"""

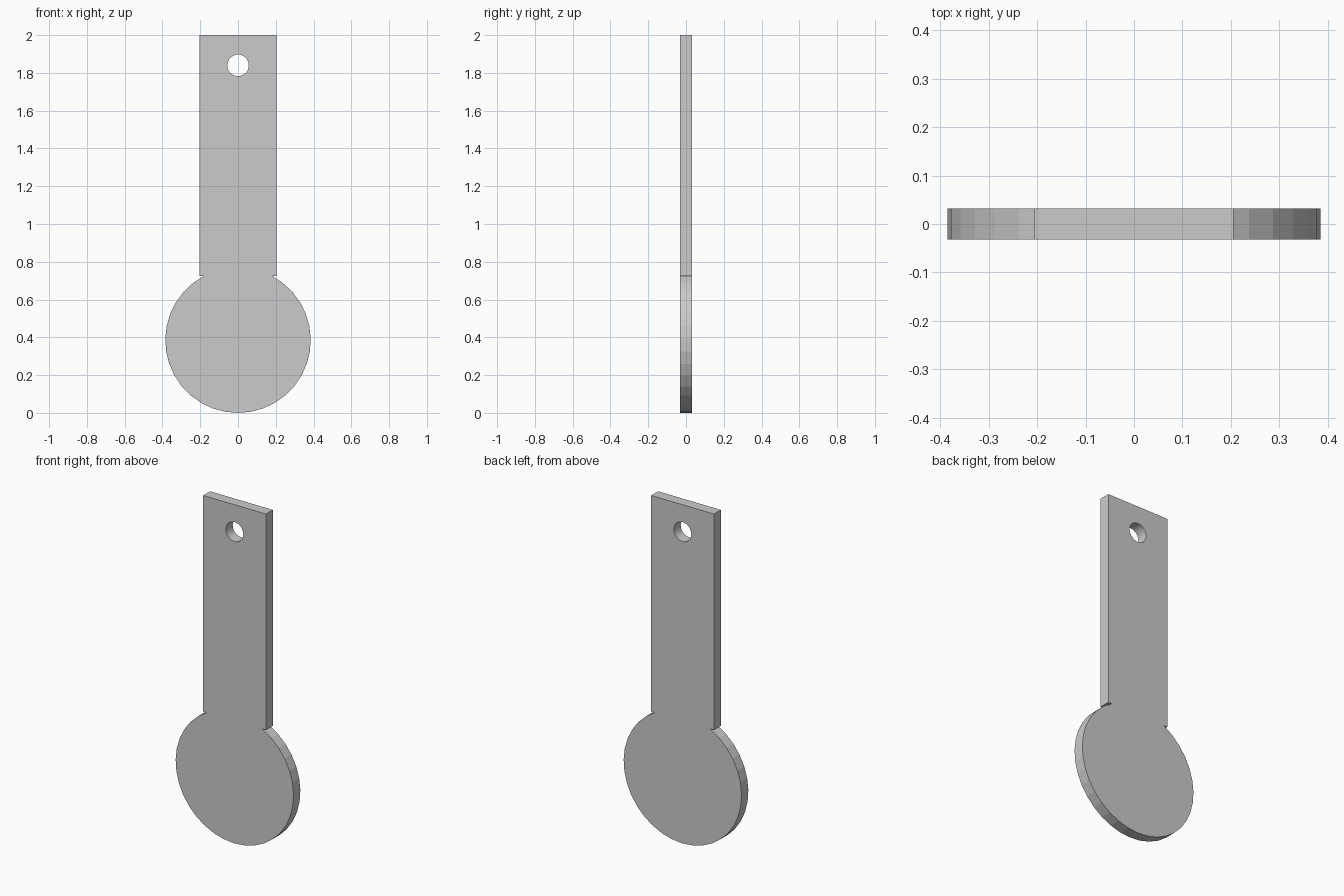
import bpy, bmesh
from math import cos, sin, radians, pi

if "Cube" in bpy.data.objects:
    bpy.data.objects.remove(bpy.data.objects["Cube"])

R = 0.385          # disc radius and centre height
HALF_W = 0.205     # half width of the strip
HALF_T = 0.032     # half thickness
NECK = 62          # angle where the disc meets the strip
ARC_STEPS = 30


def arc(cx, cz, r, start, end, steps):
    return [(cx + r * cos(start + (end - start) * i / steps),
             cz + r * sin(start + (end - start) * i / steps))
            for i in range(steps + 1)]


def add_loop(bm, points):
    verts = [bm.verts.new((x, -HALF_T, z)) for x, z in points]
    return [bm.edges.new((v, verts[(i + 1) % len(verts)]))
            for i, v in enumerate(verts)]


# Outline: disc arc running round the bottom, then the strip with its small ledges
disc = arc(0, R, R, radians(180 - NECK), radians(360 + NECK), ARC_STEPS)
ledge = disc[0][1]
outline = disc + [(HALF_W, ledge), (HALF_W, 2), (-HALF_W, 2), (-HALF_W, ledge)]

# Hanging hole near the top
hole = arc(0, 1.84, 0.057, 0, 2 * pi, 32)[:-1]

# Fill the profile and give it thickness
bm = bmesh.new()
edges = add_loop(bm, outline) + add_loop(bm, hole)
bmesh.ops.triangle_fill(bm, use_beauty=True, use_dissolve=False,
                        edges=edges, normal=(0, -1, 0))
ext = bmesh.ops.extrude_face_region(bm, geom=bm.faces[:], use_keep_orig=True)
new_verts = [g for g in ext["geom"] if isinstance(g, bmesh.types.BMVert)]
bmesh.ops.translate(bm, verts=new_verts, vec=(0, 2 * HALF_T, 0))
bmesh.ops.recalc_face_normals(bm, faces=bm.faces[:])

mesh = bpy.data.meshes.new("hanging_tag")
bm.to_mesh(mesh)
bm.free()
tag = bpy.data.objects.new("hanging_tag", mesh)
bpy.context.collection.objects.link(tag)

"""

• _Task to carry out_
Lines holding the string "start" in the records above must be counted; give the number alone.

• _Solution for this problem_
3